This is post #1 in a series all about cold hardy palms and cycads, as seen at the Florida State College of Jacksonville's palm arboretum. There's a huge variety of specimens, ranging in hardiness from the ultra freeze proof windmill palm to the only slightly frost tolerant Alexandra Palm. There are feather palms, clumping palms, fan palms, rare cycads, and even some bananas, white bird of paradise and bromeliads thrown in for the heck of it!
When I attended this college, I was constantly staring at all the unusual shapes and forms at the arboretum, and its hard to say if my grades suffered or were improved by the diversion. Now that I am fluent in the language of gardening, its especially rewarding to see all of the rare surprises they have in store, like the tightly packed unripe berries on the seashore palm. (following pic)
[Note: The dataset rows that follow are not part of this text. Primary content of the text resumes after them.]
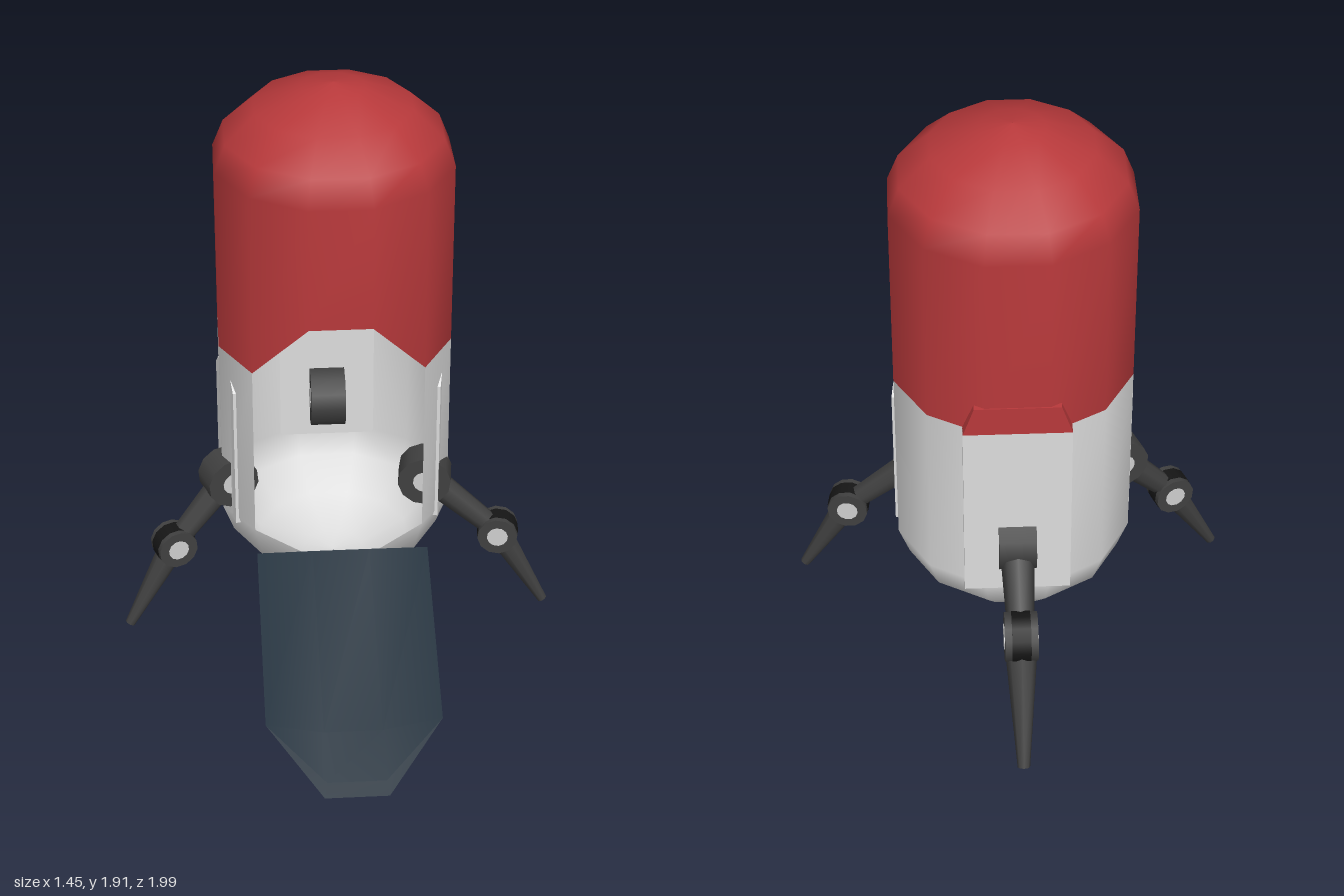
import * as THREE from 'three';

const mat = (name, color, side = THREE.FrontSide) => {
  const m = new THREE.MeshStandardMaterial({ color, side });
  m.name = name;
  return m;
};

export function createModel() {
  const root = new THREE.Group();
  root.name = 'landingPod';
  const red = mat('red', 0xb8393b, THREE.DoubleSide);
  const white = mat('white', 0xdcdcdc, THREE.DoubleSide);
  const navy = mat('navy', 0x22313d, THREE.DoubleSide);
  const dark = mat('darkGrey', 0x404040);
  const black = mat('black', 0x161616);
  const hubGrey = mat('hubGrey', 0xcfcfcf);

  const add = (name, geo, material, parent = root) => {
    const m = new THREE.Mesh(geo, material);
    m.name = name;
    parent.add(m);
    return m;
  };

  // Point on the twelve-sided body; r is the flat-to-centre radius
  const CZ = -0.16, R = 0.38;
  const onBody = (deg, r, y) => {
    const a = THREE.MathUtils.degToRad(deg), c = r / Math.cos(Math.PI / 12);
    return [c * Math.sin(a), y, CZ + c * Math.cos(a)];
  };

  // Smooth surface through a grid of points, optionally closed round, with skipped cells
  const grid = (cols, rows, point, closed = false, skip = () => false) => {
    const pos = [], idx = [];
    for (let r = 0; r < rows; r++) for (let c = 0; c < cols; c++) pos.push(...point(c, r));
    for (let r = 0; r < rows - 1; r++) {
      for (let c = 0; c < (closed ? cols : cols - 1); c++) {
        if (skip(c, r)) continue;
        const n = (c + 1) % cols, a = r * cols + c, b = r * cols + n;
        idx.push(a, b, b + cols, a, b + cols, a + cols);
      }
    }
    const g = new THREE.BufferGeometry();
    g.setAttribute('position', new THREE.Float32BufferAttribute(pos, 3));
    g.setIndex(idx);
    g.computeVertexNormals();
    return g;
  };

  // Columns 11 and 0 flank the front face, 10 and 1 bound the doorway
  const SEAM = 1.03, TIP = 1.24;
  const isMid = c => c === 0 || c === 11;
  const isEdge = c => c === 1 || c === 10;

  // Red upper hull with the angled top of the doorway
  const upper = [[R, SEAM], [R, 1.66], [0.345, 1.75], [0.25, 1.84], [0.1, 1.9], [0.001, 1.915]];
  add('upperHull', grid(12, upper.length, (c, r) =>
    onBody(15 + 30 * c, upper[r][0], r === 0 && isMid(c) ? TIP : upper[r][1]), true), red);

  // White lower hull, open at the three front faces
  const lower = [[0.001, 0.13], [0.1, 0.14], [0.25, 0.2], [0.345, 0.3], [R, 0.4], [R, SEAM]];
  add('lowerHull', grid(12, lower.length, (c, r) => {
    const sill = isMid(c) ? 0.38 : isEdge(c) ? 0.42 : 0.4;
    return onBody(15 + 30 * c, lower[r][0], r === 4 ? sill : lower[r][1]);
  }, true, (c, r) => r === 4 && c !== 0 && (c >= 10) || (r === 4 && c === 0)), white);

  // Door: the missing hull faces swung down about the sill
  const hinge = new THREE.Group();
  hinge.name = 'door';
  hinge.position.set(0, 0.38, 0.22);
  hinge.rotation.x = 2.024;
  root.add(hinge);
  const doorCols = [-45, -15, 15, 45];
  const doorPoint = (c, level, inner) => {
    const mid = c === 1 || c === 2;
    const y = [mid ? 0.38 : 0.42, SEAM, mid ? TIP : SEAM][level];
    const inset = inner && mid ? 0.03 : 0;
    const p = onBody(doorCols[c], R - inset, y);
    if (level === 2) p[1] -= inset * 1.3;
    return [p[0], p[1] - 0.38, p[2] - 0.22];
  };
  add('doorOuter', grid(4, 2, (c, r) => doorPoint(c, r, false)), white, hinge);
  add('doorTip', grid(4, 2, (c, r) => doorPoint(c, r + 1, false)), red, hinge);
  add('doorLining', grid(4, 3, (c, r) => doorPoint(3 - c, r, true)), navy, hinge);
  for (const level of [0, 2]) {
    add('doorRim', grid(4, 2, (c, r) => doorPoint(c, level, r === (level ? 1 : 0))), navy, hinge);
  }

  // Leg housing plates let into the hull
  const plate = (name, pts, angle, dist, depth, material) => {
    const shape = new THREE.Shape(pts.map(p => new THREE.Vector2(...p)));
    const g = new THREE.ExtrudeGeometry(shape, { depth, bevelEnabled: false });
    g.translate(0, 0, dist - depth);
    const m = add(name, g, material);
    m.position.z = CZ;
    m.rotation.y = angle;
  };
  plate('rearPlate', [[-0.17, 0.39], [0.17, 0.39], [0.17, SEAM], [-0.17, SEAM]], Math.PI, 0.384, 0.04, white);
  plate('rearPlateTop', [[-0.17, SEAM], [0.17, SEAM], [0.135, 1.13], [-0.135, 1.13]], Math.PI, 0.384, 0.04, red);
  for (const s of [-1, 1]) {
    plate('sidePlate', [[-0.11, 0.39], [0.11, 0.39], [0.11, 0.9], [0.08, 0.935], [-0.08, 0.935], [-0.11, 0.9]],
      s * THREE.MathUtils.degToRad(77), 0.374, 0.03, white);
  }

  // Tapered limb between two points
  const Y = new THREE.Vector3(0, 1, 0);
  const limb = (name, a, b, ra, rb, parent) => {
    const d = b.clone().sub(a);
    const m = add(name, new THREE.CylinderGeometry(rb, ra, d.length(), 8), dark, parent);
    m.position.copy(a).addScaledVector(d, 0.5);
    m.quaternion.setFromUnitVectors(Y, d.normalize());
  };
  const disc = (name, p, axis, r, h, material, parent) => {
    const m = add(name, new THREE.CylinderGeometry(r, r, h, 12), material, parent);
    m.position.copy(p);
    m.quaternion.setFromUnitVectors(Y, axis);
  };

  // Jointed leg: hip, knee and foot points, with an overall thickness
  const leg = (name, hipP, kneeP, footP, s) => {
    const g = new THREE.Group();
    g.name = name;
    root.add(g);
    const [hip, knee, foot] = [hipP, kneeP, footP].map(p => new THREE.Vector3(...p));
    const axis = foot.clone().sub(hip).setY(0).normalize().cross(Y).normalize();
    disc('hipJoint', hip, axis, 0.105 * s, 0.12 * s, dark, g);
    disc('hipHub', hip, axis, 0.045 * s, 0.124 * s, hubGrey, g);
    limb('upperLeg', hip, knee, 0.058 * s, 0.042 * s, g);
    disc('kneeBand', knee, axis, 0.082 * s, 0.06 * s, black, g);
    for (const k of [-1, 1]) {
      disc('kneeDisc', knee.clone().addScaledVector(axis, k * 0.04 * s), axis, 0.08 * s, 0.025 * s, dark, g);
    }
    disc('kneeHub', knee, axis, 0.042 * s, 0.109 * s, hubGrey, g);
    limb('lowerLeg', knee, foot, 0.055 * s, 0.02 * s, g);
  };
  leg('rearLeg', [0, 0.56, -0.49], [0, 0.39, -0.77], [0, 0.02, -0.982], 1);
  leg('leftLeg', [0.3, 0.52, -0.03], [0.55, 0.3, 0], [0.712, 0.018, 0.02], 0.85);
  leg('rightLeg', [-0.36, 0.52, -0.06], [-0.55, 0.305, 0.015], [-0.71, 0.02, 0.07], 0.85);

  return root;
}
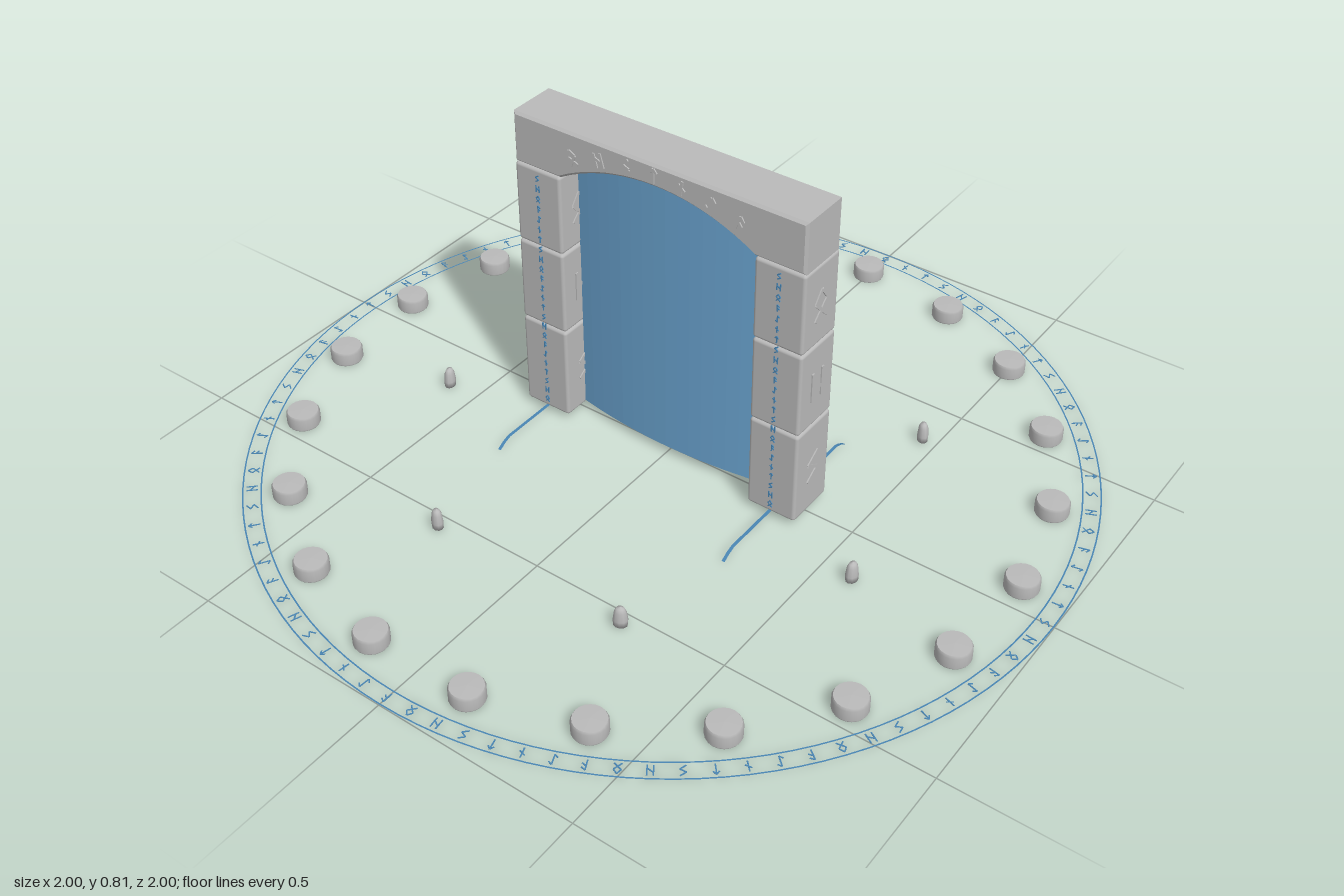
import * as THREE from 'three';
import { mergeGeometries } from 'three/addons/utils/BufferGeometryUtils.js';
import { RoundedBoxGeometry } from 'three/addons/geometries/RoundedBoxGeometry.js';

const mat = (name, color, extra = {}) => new THREE.MeshStandardMaterial({ name, color, ...extra });

// Angular carved signs as strokes [x1, y1, x2, y2] in a unit cell
const SIGNS = [
  [[-.3, .1, 0, .5], [0, .5, .3, .1], [.3, .1, -.3, -.5], [-.3, .1, .3, -.5]],
  [[-.25, -.5, -.25, .5], [.25, -.5, .25, .5], [-.25, .2, .25, -.2]],
  [[.25, .5, -.25, .15], [-.25, .15, .25, -.15], [.25, -.15, -.25, -.5]],
  [[0, -.5, 0, .5], [-.25, .2, 0, .5], [.25, .2, 0, .5]],
  [[0, -.5, 0, .5], [-.25, .2, .25, -.15]],
  [[0, -.5, 0, .5], [0, .5, .3, .25], [0, -.5, -.3, -.25]],
  [[-.1, -.5, -.1, .5], [-.1, .5, .25, .25], [-.1, .1, .25, -.15]],
];

// One sign in the XY plane, facing +z
function sign(i, size, width, depth) {
  return mergeGeometries(SIGNS[i % SIGNS.length].map(([x1, y1, x2, y2]) => {
    const dx = (x2 - x1) * size, dy = (y2 - y1) * size;
    return new THREE.BoxGeometry(Math.hypot(dx, dy), width, depth)
      .rotateZ(Math.atan2(dy, dx))
      .translate((x1 + x2) / 2 * size, (y1 + y2) / 2 * size, 0);
  }));
}

const SPAN = 0.26, SPRING = 0.685, RISE = 0.072;
const R = (SPAN * SPAN + RISE * RISE) / (2 * RISE);
const archY = x => SPRING + RISE - R + Math.sqrt(R * R - x * x);

// Lens-shaped sheet filling the doorway: front and back both bulge
function portalGeometry() {
  const n = 16, pos = [], idx = [];
  for (const s of [1, -1]) {
    const base = pos.length / 3;
    for (let i = 0; i <= n; i++) {
      const u = -1 + 2 * i / n, x = u * SPAN, z = s * 0.025 * (1 - u * u);
      pos.push(x, 0.022, z, x, archY(x), z);
      if (i < n) {
        const a = base + 2 * i;
        idx.push(...(s > 0 ? [a, a + 2, a + 1, a + 1, a + 2, a + 3] : [a, a + 1, a + 2, a + 1, a + 3, a + 2]));
      }
    }
  }
  // Close top and bottom between both faces
  const off = 2 * (n + 1);
  for (let i = 0; i < n; i++) {
    const a = 2 * i, b = a + off;
    idx.push(a, b, a + 2, b, b + 2, a + 2, a + 1, a + 3, b + 1, b + 1, a + 3, b + 3);
  }
  const g = new THREE.BufferGeometry();
  g.setAttribute('position', new THREE.Float32BufferAttribute(pos, 3));
  g.setIndex(idx);
  const flat = g.toNonIndexed();
  flat.computeVertexNormals();
  return flat;
}

export function createModel() {
  const root = new THREE.Group();
  root.name = 'stoneGate';
  const stone = mat('stone', 0xbababa);
  const blue = mat('portalBlue', 0x6aa3cf, { side: THREE.DoubleSide });
  const glow = mat('runeBlue', 0x4a86b4, { side: THREE.DoubleSide });
  const add = (name, geo, material, parent = root) => {
    const m = new THREE.Mesh(geo, material);
    m.name = name;
    parent.add(m);
    return m;
  };

  // Pillars of three blocks, with carvings on both sides and small signs front and back
  const joints = [0.015, 0.26, 0.478, 0.685];
  for (const s of [1, -1]) {
    const pillar = new THREE.Group();
    pillar.name = s > 0 ? 'leftPillar' : 'rightPillar';
    root.add(pillar);
    const carved = [], small = [];
    for (let i = 0; i < 3; i++) {
      const h = joints[i + 1] - joints[i], y = joints[i] + h / 2;
      add('pillarBlock', new RoundedBoxGeometry(0.127, h - 0.002, 0.132, 2, 0.008), stone, pillar)
        .position.set(s * 0.3225, y, 0);
      for (const side of [1, -1]) {
        carved.push(sign(2 - i + (side > 0 ? 0 : 3), 0.075, 0.008, 0.006)
          .rotateY(side * Math.PI / 2).translate(s * 0.3225 + side * 0.0635, y, 0));
      }
    }
    for (let i = 0; i < 24; i++) {
      for (const f of [1, -1]) {
        small.push(sign(i, 0.017, 0.0025, 0.003)
          .rotateY(f > 0 ? 0 : Math.PI).translate(s * 0.322, 0.04 + i * 0.027, f * 0.0665));
      }
    }
    add('pillarCarvings', mergeGeometries(carved), stone, pillar);
    add('pillarSmallSigns', mergeGeometries(small), glow, pillar);

    // Thin flat strips running out at the foot and bending to the ground
    for (const f of [1, -1]) {
      const strip = new THREE.PlaneGeometry(0.008, 0.19, 1, 10).rotateX(-Math.PI / 2);
      const p = strip.attributes.position;
      for (let i = 0; i < p.count; i++) {
        const z = p.getZ(i) + 0.155;
        const t = Math.max(0, (z - 0.22) / 0.03);
        p.setXYZ(i, p.getX(i) + s * 0.322, 0.02 - 0.018 * t, f * z);
      }
      strip.computeVertexNormals();
      add('groundStrip', strip, glow, pillar);
    }
  }

  // Lintel with arched underside
  const b = 0.006;
  const shape = new THREE.Shape();
  shape.moveTo(-0.385 + b, SPRING + b);
  shape.lineTo(-SPAN - b, SPRING + b);
  for (let i = 0; i <= 20; i++) {
    const x = -SPAN + 2 * SPAN * i / 20;
    shape.lineTo(x, archY(x) + b);
  }
  shape.lineTo(SPAN + b, SPRING + b);
  shape.lineTo(0.385 - b, SPRING + b);
  shape.lineTo(0.385 - b, 0.812 - b);
  shape.lineTo(-0.385 + b, 0.812 - b);
  const depth = 0.132 - 2 * b;
  add('lintel', new THREE.ExtrudeGeometry(shape, {
    depth, bevelEnabled: true, bevelSize: b, bevelThickness: b, bevelSegments: 1,
  }).translate(0, 0, -depth / 2), stone);

  // Carvings following the arch
  const arcSigns = [];
  for (const f of [1, -1]) {
    for (let i = 0; i < 7; i++) {
      const u = (i - 3) / 3;
      arcSigns.push(sign(i + (f > 0 ? 0 : 2), 0.036, 0.006, 0.006)
        .rotateZ(-u * 0.4)
        .translate(u * 0.22, 0.785 - 0.034 * u * u, 0.066)
        .rotateY(f > 0 ? 0 : Math.PI));
    }
  }
  add('lintelCarvings', mergeGeometries(arcSigns), stone);

  add('portal', portalGeometry(), blue);

  // Ground circle: two fine rings with signs between them
  for (const [r0, r1] of [[0.9965, 1], [0.955, 0.9585]]) {
    add('groundRing', new THREE.RingGeometry(r0, r1, 128).rotateX(-Math.PI / 2).translate(0, 0.002, 0), glow);
  }
  const ringSigns = [];
  for (let i = 0; i < 96; i++) {
    ringSigns.push(sign(i, 0.026, 0.003, 0.001)
      .rotateX(-Math.PI / 2).translate(0, 0.002, -0.977).rotateY(i / 96 * Math.PI * 2));
  }
  add('groundSigns', mergeGeometries(ringSigns), glow);

  // Outer circle of low round stones
  const profile = (pts, n) => new THREE.LatheGeometry(pts.map(p => new THREE.Vector2(...p)), n);
  const lowStone = profile([[0, 0], [0.038, 0], [0.038, 0], [0.04, 0.004], [0.04, 0.031],
    [0.037, 0.037], [0.037, 0.037], [0, 0.038]], 20);
  for (let i = 0; i < 21; i++) {
    const a = i / 21 * Math.PI * 2;
    add('roundStone', lowStone, stone).position.set(Math.sin(a) * 0.89, 0, -Math.cos(a) * 0.89);
  }

  // Inner circle of small standing stones
  const standing = profile([[0, 0.004], [0.016, 0.004], [0.017, 0.02], [0.014, 0.042],
    [0.009, 0.052], [0, 0.055]], 10).scale(1, 1, 0.8);
  for (let i = 0; i < 7; i++) {
    const a = i / 7 * Math.PI * 2;
    const m = add('standingStone', standing, stone);
    m.position.set(Math.sin(a) * 0.595, 0, -Math.cos(a) * 0.595);
    m.rotation.y = -a;
  }
  return root;
}
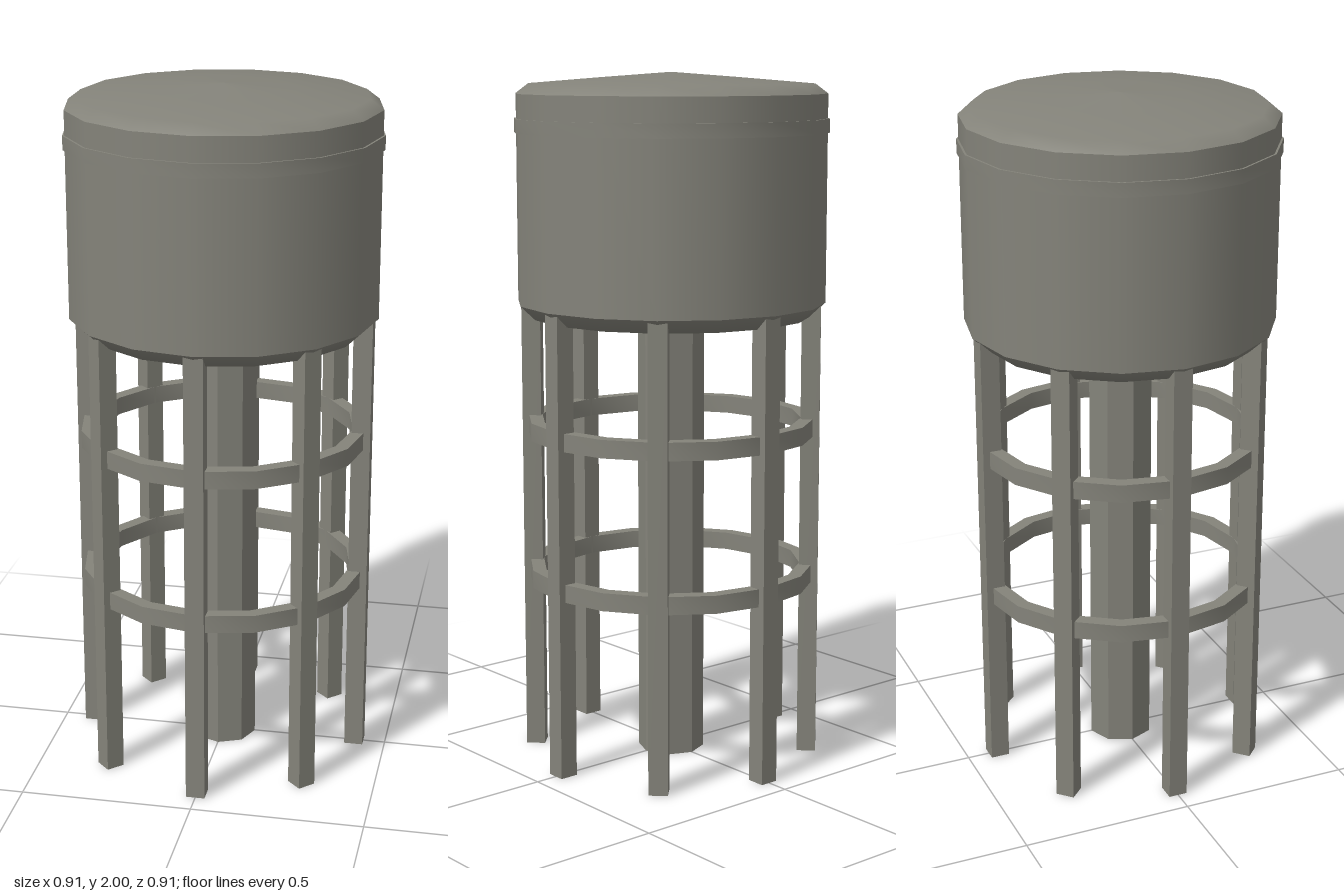
import * as THREE from 'three';
import { toCreasedNormals } from 'three/addons/utils/BufferGeometryUtils.js';

const SIDES = 16;

export function createModel() {
  const model = new THREE.Group();
  model.name = 'waterTower';
  const concrete = new THREE.MeshStandardMaterial({ color: 0x84837a });
  concrete.name = 'concrete';

  const add = (name, geometry, parent = model) => {
    const mesh = new THREE.Mesh(geometry, concrete);
    mesh.name = name;
    parent.add(mesh);
    return mesh;
  };
  // Profile points run counter-clockwise, outer side upwards
  const lathe = (points) =>
    new THREE.LatheGeometry(points.map(([r, y]) => new THREE.Vector2(r, y)), SIDES);
  const hoop = (inner, outer, y0, y1) =>
    toCreasedNormals(
      lathe([[inner, y0], [outer, y0], [outer, y1], [inner, y1], [inner, y0]]),
      Math.PI / 6
    );

  // Tank: shallow underside, wall, low roof
  const tank = new THREE.Group();
  tank.name = 'tank';
  model.add(tank);
  add('tankUnderside', lathe([[0, 1.305], [0.405, 1.305], [0.447, 1.345]]), tank);
  add('tankWall', lathe([[0.447, 1.345], [0.447, 1.94]]), tank);
  add('tankRoof', lathe([[0.447, 1.94], [0.41, 1.968], [0.2, 1.985], [0, 2]]), tank);
  add('tankBand', hoop(0.435, 0.453, 1.83, 1.87), tank);

  // Central shaft
  const shaft = new THREE.CylinderGeometry(0.097, 0.097, 1.31, 8);
  shaft.translate(0, 0.655, 0);
  add('centralShaft', toCreasedNormals(shaft, Math.PI / 6));

  // Eight square legs, each turned to face outwards
  const legShape = new THREE.BoxGeometry(0.055, 1.34, 0.055);
  legShape.translate(0, 0.67, 0.407);
  for (let i = 0; i < 8; i++) {
    add('leg' + (i + 1), legShape).rotation.y = (i * Math.PI) / 4;
  }

  // Bracing rings tying the legs together
  add('lowerRing', hoop(0.38, 0.42, 0.52, 0.572));
  add('upperRing', hoop(0.38, 0.42, 0.955, 1.007));

  return model;
}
The Palm arboretum is fascinating for its informative collection, but from an aesthetic perspective I have to say it falls short of my expectations, not by any fault of the designers mind you. The placement is perfect and the groupings of clustering smaller palms an sagos are great, but by consisting of palms exclusively the garden highlights the negative qualities of palms and cycads too. Man cannot live on palms alone, for they cast little shade on a hot day, lack the softening qualities that dicots have, and visually get jumbled together without a backdrop of breezy dark green leaves.
I feel that palms are best used in the context of surrounding finer foliage to set off the architectural shapes, the way they would (usually) appear in nature. Apart from Aechmea Distichantha bromeliads and parched looking turf, there is no groundcover to soothe the eye and make the architectural outlined of the palms "pop". Throughout the arboretum there are no trees to add variety to the monotonous groupings, and accordingly there is no shade for the students to really utilize the space, except at the margins.
The arboretum is an excellent educational tool to see what palms were able to handle a couple of record breaking winters. Some palms sustained damage, and at least one is now dead. The Foxtail Palm is definitely dead, and though the crownshaft on the Picabeen Palm is green, there are no green leaves. As you'll see in the photos, most of the palms fared pretty well! Here is a listing of the specimens.
Stay tuned for the next post in this series, full of unusual cold hardy palms and helpful info!